» **WHAT IS NEEDED**
Write out the records once more, exactly as given.

» **DATA FOR THE TASK**
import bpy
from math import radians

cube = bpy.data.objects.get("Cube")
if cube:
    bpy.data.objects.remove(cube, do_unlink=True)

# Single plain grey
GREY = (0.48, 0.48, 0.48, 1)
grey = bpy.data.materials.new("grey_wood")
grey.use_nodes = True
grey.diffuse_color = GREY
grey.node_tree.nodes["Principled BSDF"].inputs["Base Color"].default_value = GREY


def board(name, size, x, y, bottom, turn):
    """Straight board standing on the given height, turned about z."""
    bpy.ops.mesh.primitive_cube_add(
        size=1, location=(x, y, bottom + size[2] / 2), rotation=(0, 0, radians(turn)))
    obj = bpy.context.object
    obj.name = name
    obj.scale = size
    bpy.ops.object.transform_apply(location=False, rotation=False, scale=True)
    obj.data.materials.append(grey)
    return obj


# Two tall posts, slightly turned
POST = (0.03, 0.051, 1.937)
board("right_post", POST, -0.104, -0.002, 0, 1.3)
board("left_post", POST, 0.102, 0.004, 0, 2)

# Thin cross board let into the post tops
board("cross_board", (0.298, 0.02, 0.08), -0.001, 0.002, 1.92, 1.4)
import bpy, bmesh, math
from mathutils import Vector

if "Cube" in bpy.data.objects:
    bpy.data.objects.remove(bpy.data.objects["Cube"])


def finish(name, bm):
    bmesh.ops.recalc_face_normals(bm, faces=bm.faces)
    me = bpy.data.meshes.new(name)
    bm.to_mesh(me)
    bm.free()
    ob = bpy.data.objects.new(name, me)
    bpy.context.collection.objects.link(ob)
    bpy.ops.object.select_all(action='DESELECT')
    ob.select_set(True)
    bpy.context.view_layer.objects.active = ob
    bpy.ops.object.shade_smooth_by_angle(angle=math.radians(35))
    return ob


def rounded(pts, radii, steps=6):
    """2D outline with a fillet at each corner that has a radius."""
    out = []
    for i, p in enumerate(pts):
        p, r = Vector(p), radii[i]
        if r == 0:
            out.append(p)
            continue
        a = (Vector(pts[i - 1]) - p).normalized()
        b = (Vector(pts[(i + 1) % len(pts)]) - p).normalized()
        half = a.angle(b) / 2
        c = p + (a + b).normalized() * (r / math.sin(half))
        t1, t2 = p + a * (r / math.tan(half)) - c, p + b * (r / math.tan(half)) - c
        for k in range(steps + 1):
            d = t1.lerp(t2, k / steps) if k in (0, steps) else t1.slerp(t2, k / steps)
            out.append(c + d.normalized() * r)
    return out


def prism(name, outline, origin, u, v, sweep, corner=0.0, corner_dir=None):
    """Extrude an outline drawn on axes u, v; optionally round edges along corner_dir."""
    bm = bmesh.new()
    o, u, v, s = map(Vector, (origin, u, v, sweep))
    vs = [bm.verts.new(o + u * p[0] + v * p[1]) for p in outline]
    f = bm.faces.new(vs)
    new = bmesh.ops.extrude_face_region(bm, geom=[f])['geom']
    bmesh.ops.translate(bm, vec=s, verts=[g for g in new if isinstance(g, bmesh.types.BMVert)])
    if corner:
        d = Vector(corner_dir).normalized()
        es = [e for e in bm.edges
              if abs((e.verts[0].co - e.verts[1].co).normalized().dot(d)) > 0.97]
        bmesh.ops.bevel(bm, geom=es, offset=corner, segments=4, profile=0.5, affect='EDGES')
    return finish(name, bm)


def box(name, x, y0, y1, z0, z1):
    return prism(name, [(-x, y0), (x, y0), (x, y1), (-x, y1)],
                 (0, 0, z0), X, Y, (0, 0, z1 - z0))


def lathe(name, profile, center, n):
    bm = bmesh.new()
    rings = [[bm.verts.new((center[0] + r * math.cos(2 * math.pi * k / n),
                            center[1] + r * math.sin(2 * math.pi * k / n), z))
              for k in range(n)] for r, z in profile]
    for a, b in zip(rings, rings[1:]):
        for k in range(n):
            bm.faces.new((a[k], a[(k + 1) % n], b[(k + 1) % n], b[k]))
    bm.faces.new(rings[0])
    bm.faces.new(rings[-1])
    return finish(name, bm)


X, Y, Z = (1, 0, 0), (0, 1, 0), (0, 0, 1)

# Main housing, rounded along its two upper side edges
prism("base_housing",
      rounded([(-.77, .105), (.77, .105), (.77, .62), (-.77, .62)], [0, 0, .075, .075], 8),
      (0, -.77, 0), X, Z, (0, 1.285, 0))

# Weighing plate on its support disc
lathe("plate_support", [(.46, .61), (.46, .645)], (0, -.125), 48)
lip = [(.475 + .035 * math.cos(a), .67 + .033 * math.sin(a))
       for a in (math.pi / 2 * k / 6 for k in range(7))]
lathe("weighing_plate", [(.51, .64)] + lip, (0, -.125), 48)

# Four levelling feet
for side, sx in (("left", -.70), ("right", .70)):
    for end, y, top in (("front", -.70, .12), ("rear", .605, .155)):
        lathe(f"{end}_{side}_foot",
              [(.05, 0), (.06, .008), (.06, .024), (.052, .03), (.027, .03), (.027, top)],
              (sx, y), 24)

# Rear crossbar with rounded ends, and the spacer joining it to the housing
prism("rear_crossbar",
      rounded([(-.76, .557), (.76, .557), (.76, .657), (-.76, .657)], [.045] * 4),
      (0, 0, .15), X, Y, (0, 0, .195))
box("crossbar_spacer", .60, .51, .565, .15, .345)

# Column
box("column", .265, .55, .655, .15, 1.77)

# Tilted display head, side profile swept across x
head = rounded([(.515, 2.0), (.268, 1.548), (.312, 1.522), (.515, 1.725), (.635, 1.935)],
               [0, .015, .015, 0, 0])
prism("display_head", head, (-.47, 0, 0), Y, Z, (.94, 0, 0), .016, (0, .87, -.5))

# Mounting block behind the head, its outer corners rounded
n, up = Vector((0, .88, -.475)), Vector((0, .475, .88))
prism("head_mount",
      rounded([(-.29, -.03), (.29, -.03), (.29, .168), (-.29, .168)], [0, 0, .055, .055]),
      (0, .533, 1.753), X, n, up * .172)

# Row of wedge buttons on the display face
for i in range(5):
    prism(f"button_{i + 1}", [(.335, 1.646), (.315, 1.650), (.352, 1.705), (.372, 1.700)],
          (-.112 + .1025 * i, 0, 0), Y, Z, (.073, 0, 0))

» **ANSWER BOX**
import bpy
from math import radians

cube = bpy.data.objects.get("Cube")
if cube:
    bpy.data.objects.remove(cube, do_unlink=True)

# Single plain grey
GREY = (0.48, 0.48, 0.48, 1)
grey = bpy.data.materials.new("grey_wood")
grey.use_nodes = True
grey.diffuse_color = GREY
grey.node_tree.nodes["Principled BSDF"].inputs["Base Color"].default_value = GREY


def board(name, size, x, y, bottom, turn):
    """Straight board standing on the given height, turned about z."""
    bpy.ops.mesh.primitive_cube_add(
        size=1, location=(x, y, bottom + size[2] / 2), rotation=(0, 0, radians(turn)))
    obj = bpy.context.object
    obj.name = name
    obj.scale = size
    bpy.ops.object.transform_apply(location=False, rotation=False, scale=True)
    obj.data.materials.append(grey)
    return obj


# Two tall posts, slightly turned
POST = (0.03, 0.051, 1.937)
board("right_post", POST, -0.104, -0.002, 0, 1.3)
board("left_post", POST, 0.102, 0.004, 0, 2)

# Thin cross board let into the post tops
board("cross_board", (0.298, 0.02, 0.08), -0.001, 0.002, 1.92, 1.4)
import bpy, bmesh, math
from mathutils import Vector

if "Cube" in bpy.data.objects:
    bpy.data.objects.remove(bpy.data.objects["Cube"])


def finish(name, bm):
    bmesh.ops.recalc_face_normals(bm, faces=bm.faces)
    me = bpy.data.meshes.new(name)
    bm.to_mesh(me)
    bm.free()
    ob = bpy.data.objects.new(name, me)
    bpy.context.collection.objects.link(ob)
    bpy.ops.object.select_all(action='DESELECT')
    ob.select_set(True)
    bpy.context.view_layer.objects.active = ob
    bpy.ops.object.shade_smooth_by_angle(angle=math.radians(35))
    return ob


def rounded(pts, radii, steps=6):
    """2D outline with a fillet at each corner that has a radius."""
    out = []
    for i, p in enumerate(pts):
        p, r = Vector(p), radii[i]
        if r == 0:
            out.append(p)
            continue
        a = (Vector(pts[i - 1]) - p).normalized()
        b = (Vector(pts[(i + 1) % len(pts)]) - p).normalized()
        half = a.angle(b) / 2
        c = p + (a + b).normalized() * (r / math.sin(half))
        t1, t2 = p + a * (r / math.tan(half)) - c, p + b * (r / math.tan(half)) - c
        for k in range(steps + 1):
            d = t1.lerp(t2, k / steps) if k in (0, steps) else t1.slerp(t2, k / steps)
            out.append(c + d.normalized() * r)
    return out


def prism(name, outline, origin, u, v, sweep, corner=0.0, corner_dir=None):
    """Extrude an outline drawn on axes u, v; optionally round edges along corner_dir."""
    bm = bmesh.new()
    o, u, v, s = map(Vector, (origin, u, v, sweep))
    vs = [bm.verts.new(o + u * p[0] + v * p[1]) for p in outline]
    f = bm.faces.new(vs)
    new = bmesh.ops.extrude_face_region(bm, geom=[f])['geom']
    bmesh.ops.translate(bm, vec=s, verts=[g for g in new if isinstance(g, bmesh.types.BMVert)])
    if corner:
        d = Vector(corner_dir).normalized()
        es = [e for e in bm.edges
              if abs((e.verts[0].co - e.verts[1].co).normalized().dot(d)) > 0.97]
        bmesh.ops.bevel(bm, geom=es, offset=corner, segments=4, profile=0.5, affect='EDGES')
    return finish(name, bm)


def box(name, x, y0, y1, z0, z1):
    return prism(name, [(-x, y0), (x, y0), (x, y1), (-x, y1)],
                 (0, 0, z0), X, Y, (0, 0, z1 - z0))


def lathe(name, profile, center, n):
    bm = bmesh.new()
    rings = [[bm.verts.new((center[0] + r * math.cos(2 * math.pi * k / n),
                            center[1] + r * math.sin(2 * math.pi * k / n), z))
              for k in range(n)] for r, z in profile]
    for a, b in zip(rings, rings[1:]):
        for k in range(n):
            bm.faces.new((a[k], a[(k + 1) % n], b[(k + 1) % n], b[k]))
    bm.faces.new(rings[0])
    bm.faces.new(rings[-1])
    return finish(name, bm)


X, Y, Z = (1, 0, 0), (0, 1, 0), (0, 0, 1)

# Main housing, rounded along its two upper side edges
prism("base_housing",
      rounded([(-.77, .105), (.77, .105), (.77, .62), (-.77, .62)], [0, 0, .075, .075], 8),
      (0, -.77, 0), X, Z, (0, 1.285, 0))

# Weighing plate on its support disc
lathe("plate_support", [(.46, .61), (.46, .645)], (0, -.125), 48)
lip = [(.475 + .035 * math.cos(a), .67 + .033 * math.sin(a))
       for a in (math.pi / 2 * k / 6 for k in range(7))]
lathe("weighing_plate", [(.51, .64)] + lip, (0, -.125), 48)

# Four levelling feet
for side, sx in (("left", -.70), ("right", .70)):
    for end, y, top in (("front", -.70, .12), ("rear", .605, .155)):
        lathe(f"{end}_{side}_foot",
              [(.05, 0), (.06, .008), (.06, .024), (.052, .03), (.027, .03), (.027, top)],
              (sx, y), 24)

# Rear crossbar with rounded ends, and the spacer joining it to the housing
prism("rear_crossbar",
      rounded([(-.76, .557), (.76, .557), (.76, .657), (-.76, .657)], [.045] * 4),
      (0, 0, .15), X, Y, (0, 0, .195))
box("crossbar_spacer", .60, .51, .565, .15, .345)

# Column
box("column", .265, .55, .655, .15, 1.77)

# Tilted display head, side profile swept across x
head = rounded([(.515, 2.0), (.268, 1.548), (.312, 1.522), (.515, 1.725), (.635, 1.935)],
               [0, .015, .015, 0, 0])
prism("display_head", head, (-.47, 0, 0), Y, Z, (.94, 0, 0), .016, (0, .87, -.5))

# Mounting block behind the head, its outer corners rounded
n, up = Vector((0, .88, -.475)), Vector((0, .475, .88))
prism("head_mount",
      rounded([(-.29, -.03), (.29, -.03), (.29, .168), (-.29, .168)], [0, 0, .055, .055]),
      (0, .533, 1.753), X, n, up * .172)

# Row of wedge buttons on the display face
for i in range(5):
    prism(f"button_{i + 1}", [(.335, 1.646), (.315, 1.650), (.352, 1.705), (.372, 1.700)],
          (-.112 + .1025 * i, 0, 0), Y, Z, (.073, 0, 0))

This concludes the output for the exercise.